April 16, 2015. A new 50-state study, Undocumented Immigrants’ State and Local Tax Contributions, by the Institute on Taxation and Economic Policy finds that undocumented immigrants’ tax contributions would increase significantly under the Obama Administration’s executive actions and even more substantially under comprehensive immigration policy reform. The report is being co-released in New York by the Fiscal Policy Institute and is particularly relevant in connection with the hearing tomorrow, Friday April 17, on executive action at the 5th(read more)

Summary of Selected Tax Provisions in 2015-2016 State Budget

April 14, 2015. The Final FY 2015-16 budget is more notable for the tax proposals that were left out than for what is included. In the FY 2015-16 Executive Budget, the governor proposed three major tax changes: a new property tax circuit breaker for low- and middle-income homeowners and renters, an education tax credit, and a modest reduction in taxes on small corporations.
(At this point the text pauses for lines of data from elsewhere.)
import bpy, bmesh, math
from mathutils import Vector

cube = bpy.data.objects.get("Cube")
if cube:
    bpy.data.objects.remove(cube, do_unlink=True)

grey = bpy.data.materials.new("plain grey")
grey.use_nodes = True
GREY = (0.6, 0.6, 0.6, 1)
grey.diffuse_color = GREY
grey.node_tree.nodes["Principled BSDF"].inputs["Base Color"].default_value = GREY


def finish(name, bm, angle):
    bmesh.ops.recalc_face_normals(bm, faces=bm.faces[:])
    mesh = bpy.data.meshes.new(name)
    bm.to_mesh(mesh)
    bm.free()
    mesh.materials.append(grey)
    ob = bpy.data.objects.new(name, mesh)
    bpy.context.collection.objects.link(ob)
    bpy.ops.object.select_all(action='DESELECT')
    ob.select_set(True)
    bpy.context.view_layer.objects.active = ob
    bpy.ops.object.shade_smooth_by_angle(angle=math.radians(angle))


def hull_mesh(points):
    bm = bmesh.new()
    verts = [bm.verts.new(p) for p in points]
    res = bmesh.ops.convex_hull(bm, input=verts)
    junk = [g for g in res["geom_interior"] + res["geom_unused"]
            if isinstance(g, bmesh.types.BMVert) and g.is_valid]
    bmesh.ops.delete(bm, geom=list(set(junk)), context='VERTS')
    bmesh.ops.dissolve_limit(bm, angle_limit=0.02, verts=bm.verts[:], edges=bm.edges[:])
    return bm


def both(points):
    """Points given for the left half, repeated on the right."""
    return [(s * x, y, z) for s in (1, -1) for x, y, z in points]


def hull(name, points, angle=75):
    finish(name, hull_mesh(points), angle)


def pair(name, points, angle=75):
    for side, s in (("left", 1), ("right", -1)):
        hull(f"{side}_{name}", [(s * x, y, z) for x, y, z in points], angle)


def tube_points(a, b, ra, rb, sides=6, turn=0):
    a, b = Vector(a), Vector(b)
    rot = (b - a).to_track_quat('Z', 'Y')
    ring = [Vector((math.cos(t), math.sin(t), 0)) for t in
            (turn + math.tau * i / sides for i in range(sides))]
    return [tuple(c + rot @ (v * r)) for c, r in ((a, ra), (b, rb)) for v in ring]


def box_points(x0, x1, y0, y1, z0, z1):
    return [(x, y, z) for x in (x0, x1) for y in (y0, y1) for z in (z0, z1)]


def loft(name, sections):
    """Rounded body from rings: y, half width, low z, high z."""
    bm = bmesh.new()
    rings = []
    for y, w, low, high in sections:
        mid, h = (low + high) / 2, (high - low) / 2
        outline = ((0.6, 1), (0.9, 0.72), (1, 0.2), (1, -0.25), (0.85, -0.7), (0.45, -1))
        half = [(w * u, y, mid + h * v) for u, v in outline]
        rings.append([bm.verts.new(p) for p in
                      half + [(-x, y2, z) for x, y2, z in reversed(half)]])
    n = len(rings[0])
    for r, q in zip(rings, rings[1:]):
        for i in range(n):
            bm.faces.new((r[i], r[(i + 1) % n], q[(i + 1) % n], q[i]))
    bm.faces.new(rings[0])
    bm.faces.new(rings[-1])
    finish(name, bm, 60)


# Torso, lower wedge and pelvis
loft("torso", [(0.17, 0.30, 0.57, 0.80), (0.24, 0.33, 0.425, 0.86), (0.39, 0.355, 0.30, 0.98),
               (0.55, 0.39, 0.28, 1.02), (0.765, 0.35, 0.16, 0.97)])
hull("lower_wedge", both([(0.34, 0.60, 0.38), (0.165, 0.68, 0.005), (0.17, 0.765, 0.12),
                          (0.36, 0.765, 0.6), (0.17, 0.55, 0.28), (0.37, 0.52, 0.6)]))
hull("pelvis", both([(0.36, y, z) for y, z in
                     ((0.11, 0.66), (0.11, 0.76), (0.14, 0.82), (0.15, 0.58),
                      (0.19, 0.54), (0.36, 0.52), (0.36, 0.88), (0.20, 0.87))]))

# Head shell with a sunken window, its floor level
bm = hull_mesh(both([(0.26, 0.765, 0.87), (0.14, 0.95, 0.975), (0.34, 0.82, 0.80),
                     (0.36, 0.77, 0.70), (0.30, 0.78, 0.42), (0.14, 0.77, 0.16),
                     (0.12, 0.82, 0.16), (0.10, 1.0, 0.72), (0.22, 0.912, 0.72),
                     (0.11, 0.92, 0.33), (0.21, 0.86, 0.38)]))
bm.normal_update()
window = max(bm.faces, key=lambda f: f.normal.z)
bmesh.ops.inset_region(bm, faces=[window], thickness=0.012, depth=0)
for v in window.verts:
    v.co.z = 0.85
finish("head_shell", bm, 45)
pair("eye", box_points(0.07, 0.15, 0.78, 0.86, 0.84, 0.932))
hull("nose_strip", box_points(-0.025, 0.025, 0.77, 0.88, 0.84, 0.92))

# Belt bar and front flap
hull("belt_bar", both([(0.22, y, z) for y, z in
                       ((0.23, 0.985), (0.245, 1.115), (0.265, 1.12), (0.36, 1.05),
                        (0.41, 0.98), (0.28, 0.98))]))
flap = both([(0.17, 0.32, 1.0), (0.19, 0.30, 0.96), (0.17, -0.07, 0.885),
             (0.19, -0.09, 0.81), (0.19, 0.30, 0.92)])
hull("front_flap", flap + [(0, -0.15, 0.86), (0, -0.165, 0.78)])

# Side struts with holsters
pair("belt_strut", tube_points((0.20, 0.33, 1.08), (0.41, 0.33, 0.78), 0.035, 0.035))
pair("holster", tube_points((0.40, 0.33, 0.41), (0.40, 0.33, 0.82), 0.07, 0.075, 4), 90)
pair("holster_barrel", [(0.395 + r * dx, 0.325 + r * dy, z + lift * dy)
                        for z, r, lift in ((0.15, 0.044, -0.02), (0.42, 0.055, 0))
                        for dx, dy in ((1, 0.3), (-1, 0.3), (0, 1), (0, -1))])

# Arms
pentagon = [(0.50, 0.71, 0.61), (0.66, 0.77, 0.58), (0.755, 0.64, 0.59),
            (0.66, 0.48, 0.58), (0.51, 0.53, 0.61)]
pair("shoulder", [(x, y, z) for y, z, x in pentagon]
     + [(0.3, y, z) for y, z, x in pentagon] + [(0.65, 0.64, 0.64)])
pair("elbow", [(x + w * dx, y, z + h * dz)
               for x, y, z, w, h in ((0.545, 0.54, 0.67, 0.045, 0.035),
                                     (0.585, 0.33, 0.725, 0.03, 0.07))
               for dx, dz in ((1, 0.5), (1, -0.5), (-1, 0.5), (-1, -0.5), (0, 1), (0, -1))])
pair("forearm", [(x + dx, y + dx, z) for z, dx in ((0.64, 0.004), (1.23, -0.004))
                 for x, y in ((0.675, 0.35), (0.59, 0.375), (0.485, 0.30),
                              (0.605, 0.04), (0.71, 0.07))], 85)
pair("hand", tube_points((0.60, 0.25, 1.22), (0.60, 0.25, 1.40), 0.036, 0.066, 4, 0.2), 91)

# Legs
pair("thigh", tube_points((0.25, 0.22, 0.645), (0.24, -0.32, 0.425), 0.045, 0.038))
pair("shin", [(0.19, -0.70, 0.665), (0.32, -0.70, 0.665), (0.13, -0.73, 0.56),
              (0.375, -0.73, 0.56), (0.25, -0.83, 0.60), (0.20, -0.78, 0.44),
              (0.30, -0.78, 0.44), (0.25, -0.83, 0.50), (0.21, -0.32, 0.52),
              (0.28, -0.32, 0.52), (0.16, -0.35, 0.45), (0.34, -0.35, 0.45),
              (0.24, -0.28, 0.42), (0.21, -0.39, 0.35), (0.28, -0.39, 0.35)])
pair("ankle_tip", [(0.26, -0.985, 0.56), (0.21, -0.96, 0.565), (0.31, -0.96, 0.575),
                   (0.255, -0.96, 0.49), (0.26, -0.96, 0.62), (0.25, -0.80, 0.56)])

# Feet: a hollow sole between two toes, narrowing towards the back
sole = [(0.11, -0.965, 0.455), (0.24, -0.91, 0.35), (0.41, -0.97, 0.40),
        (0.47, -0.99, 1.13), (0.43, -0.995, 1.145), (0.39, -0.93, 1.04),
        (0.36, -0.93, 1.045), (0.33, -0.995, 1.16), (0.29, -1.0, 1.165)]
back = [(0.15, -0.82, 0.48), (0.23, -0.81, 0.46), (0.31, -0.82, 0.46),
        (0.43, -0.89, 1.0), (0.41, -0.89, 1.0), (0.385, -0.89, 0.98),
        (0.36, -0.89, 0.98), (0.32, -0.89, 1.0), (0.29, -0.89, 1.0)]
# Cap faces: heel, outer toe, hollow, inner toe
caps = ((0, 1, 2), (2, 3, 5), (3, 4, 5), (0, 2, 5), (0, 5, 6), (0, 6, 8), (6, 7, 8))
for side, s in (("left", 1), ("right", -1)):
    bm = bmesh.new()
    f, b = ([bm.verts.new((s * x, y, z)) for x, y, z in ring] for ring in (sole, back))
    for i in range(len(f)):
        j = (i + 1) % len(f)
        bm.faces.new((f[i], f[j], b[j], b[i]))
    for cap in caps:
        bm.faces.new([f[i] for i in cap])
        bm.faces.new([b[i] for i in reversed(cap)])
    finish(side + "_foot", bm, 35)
None of these changes were included in the final budget, however, property tax relief and the education … (read more)